— What is expected —
Only the lines from the one containing "# Leaf-shaped cupped ears" through the final line of the entries below are wanted, each copied exactly.
===== Source records
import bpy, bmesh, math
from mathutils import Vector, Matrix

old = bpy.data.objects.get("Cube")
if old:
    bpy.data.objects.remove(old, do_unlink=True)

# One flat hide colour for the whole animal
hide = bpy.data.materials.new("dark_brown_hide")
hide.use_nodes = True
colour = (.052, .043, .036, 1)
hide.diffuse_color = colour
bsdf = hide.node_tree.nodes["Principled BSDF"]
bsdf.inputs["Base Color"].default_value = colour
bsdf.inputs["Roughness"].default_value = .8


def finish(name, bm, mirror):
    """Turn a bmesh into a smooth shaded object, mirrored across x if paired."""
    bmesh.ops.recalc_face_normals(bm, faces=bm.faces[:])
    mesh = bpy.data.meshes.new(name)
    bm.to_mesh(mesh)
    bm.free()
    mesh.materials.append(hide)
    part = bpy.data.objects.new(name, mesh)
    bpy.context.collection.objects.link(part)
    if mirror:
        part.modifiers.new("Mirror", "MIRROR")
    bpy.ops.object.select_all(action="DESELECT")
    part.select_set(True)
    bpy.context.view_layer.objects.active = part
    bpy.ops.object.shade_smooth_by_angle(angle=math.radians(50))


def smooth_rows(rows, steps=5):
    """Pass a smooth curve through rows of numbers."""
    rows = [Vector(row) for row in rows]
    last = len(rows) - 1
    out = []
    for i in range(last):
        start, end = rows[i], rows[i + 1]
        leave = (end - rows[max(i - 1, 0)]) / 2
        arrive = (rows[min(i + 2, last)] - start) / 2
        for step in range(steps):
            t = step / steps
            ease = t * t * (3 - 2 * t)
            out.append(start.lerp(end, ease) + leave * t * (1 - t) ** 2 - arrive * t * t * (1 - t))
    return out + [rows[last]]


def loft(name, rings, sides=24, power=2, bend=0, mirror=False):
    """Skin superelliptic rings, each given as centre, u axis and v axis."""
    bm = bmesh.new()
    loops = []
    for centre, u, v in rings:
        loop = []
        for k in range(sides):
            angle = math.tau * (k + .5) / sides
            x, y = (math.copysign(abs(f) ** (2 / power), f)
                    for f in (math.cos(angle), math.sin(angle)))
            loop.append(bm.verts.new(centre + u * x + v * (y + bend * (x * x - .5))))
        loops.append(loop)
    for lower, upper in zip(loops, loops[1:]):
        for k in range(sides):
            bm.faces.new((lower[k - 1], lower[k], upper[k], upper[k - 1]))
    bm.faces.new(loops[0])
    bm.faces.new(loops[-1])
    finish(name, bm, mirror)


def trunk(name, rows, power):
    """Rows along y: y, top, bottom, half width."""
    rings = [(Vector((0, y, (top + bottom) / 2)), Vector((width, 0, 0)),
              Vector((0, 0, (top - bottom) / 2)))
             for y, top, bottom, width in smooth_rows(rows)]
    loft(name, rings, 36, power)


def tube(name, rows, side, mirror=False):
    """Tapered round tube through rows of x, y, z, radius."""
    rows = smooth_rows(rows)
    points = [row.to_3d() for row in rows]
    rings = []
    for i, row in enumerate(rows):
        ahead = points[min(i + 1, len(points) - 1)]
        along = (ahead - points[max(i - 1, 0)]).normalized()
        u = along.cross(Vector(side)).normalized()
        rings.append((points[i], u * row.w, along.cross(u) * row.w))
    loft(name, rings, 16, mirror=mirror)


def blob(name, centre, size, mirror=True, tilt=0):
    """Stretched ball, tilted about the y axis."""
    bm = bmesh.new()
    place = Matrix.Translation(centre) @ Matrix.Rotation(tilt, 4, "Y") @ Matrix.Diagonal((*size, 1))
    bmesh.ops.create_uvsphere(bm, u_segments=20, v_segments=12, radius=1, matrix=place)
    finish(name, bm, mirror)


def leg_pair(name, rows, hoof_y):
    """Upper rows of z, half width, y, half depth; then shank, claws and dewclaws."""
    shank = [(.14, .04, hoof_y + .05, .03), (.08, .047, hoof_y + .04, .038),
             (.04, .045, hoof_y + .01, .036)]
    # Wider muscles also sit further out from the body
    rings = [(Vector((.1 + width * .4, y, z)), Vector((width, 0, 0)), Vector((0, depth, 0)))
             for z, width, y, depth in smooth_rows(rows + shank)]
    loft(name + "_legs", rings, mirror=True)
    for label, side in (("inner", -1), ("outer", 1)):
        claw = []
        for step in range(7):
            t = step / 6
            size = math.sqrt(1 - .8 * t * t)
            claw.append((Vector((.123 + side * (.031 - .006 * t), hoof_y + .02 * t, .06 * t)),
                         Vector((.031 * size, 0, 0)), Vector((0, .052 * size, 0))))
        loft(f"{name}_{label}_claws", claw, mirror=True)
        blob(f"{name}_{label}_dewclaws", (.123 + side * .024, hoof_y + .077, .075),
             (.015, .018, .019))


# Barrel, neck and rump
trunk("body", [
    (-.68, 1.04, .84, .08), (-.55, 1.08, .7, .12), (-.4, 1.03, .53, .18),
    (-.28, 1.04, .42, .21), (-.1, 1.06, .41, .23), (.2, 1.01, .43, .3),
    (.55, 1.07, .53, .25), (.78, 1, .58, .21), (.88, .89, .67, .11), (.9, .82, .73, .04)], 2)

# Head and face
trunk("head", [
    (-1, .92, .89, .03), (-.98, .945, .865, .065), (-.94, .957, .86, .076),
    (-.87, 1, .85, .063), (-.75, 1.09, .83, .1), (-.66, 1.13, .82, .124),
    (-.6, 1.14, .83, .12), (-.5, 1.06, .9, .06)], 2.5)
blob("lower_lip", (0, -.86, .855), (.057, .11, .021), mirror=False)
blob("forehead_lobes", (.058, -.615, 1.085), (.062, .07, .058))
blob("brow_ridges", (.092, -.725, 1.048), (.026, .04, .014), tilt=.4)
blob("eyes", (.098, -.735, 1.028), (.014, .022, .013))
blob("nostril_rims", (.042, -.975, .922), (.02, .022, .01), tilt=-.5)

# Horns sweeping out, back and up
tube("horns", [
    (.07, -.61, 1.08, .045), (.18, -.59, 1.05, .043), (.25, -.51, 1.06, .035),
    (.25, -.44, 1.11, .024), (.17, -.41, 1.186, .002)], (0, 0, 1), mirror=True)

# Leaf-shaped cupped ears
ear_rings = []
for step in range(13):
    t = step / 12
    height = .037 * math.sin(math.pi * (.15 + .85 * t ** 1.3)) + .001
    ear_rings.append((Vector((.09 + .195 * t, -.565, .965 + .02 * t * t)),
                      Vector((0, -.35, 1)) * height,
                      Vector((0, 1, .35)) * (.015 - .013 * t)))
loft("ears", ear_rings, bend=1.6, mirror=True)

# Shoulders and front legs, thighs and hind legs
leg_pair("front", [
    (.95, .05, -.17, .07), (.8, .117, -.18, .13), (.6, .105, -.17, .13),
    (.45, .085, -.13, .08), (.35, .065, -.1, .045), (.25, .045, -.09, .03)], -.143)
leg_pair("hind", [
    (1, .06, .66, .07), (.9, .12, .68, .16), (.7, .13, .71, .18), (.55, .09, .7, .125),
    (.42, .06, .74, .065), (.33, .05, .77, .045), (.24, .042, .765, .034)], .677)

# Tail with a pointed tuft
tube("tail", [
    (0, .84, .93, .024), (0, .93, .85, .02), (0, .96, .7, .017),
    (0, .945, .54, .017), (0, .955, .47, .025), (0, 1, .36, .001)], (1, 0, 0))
==========
— Response for this exercise —
# Leaf-shaped cupped ears
ear_rings = []
for step in range(13):
    t = step / 12
    height = .037 * math.sin(math.pi * (.15 + .85 * t ** 1.3)) + .001
    ear_rings.append((Vector((.09 + .195 * t, -.565, .965 + .02 * t * t)),
                      Vector((0, -.35, 1)) * height,
                      Vector((0, 1, .35)) * (.015 - .013 * t)))
loft("ears", ear_rings, bend=1.6, mirror=True)

# Shoulders and front legs, thighs and hind legs
leg_pair("front", [
    (.95, .05, -.17, .07), (.8, .117, -.18, .13), (.6, .105, -.17, .13),
    (.45, .085, -.13, .08), (.35, .065, -.1, .045), (.25, .045, -.09, .03)], -.143)
leg_pair("hind", [
    (1, .06, .66, .07), (.9, .12, .68, .16), (.7, .13, .71, .18), (.55, .09, .7, .125),
    (.42, .06, .74, .065), (.33, .05, .77, .045), (.24, .042, .765, .034)], .677)

# Tail with a pointed tuft
tube("tail", [
    (0, .84, .93, .024), (0, .93, .85, .02), (0, .96, .7, .017),
    (0, .945, .54, .017), (0, .955, .47, .025), (0, 1, .36, .001)], (1, 0, 0))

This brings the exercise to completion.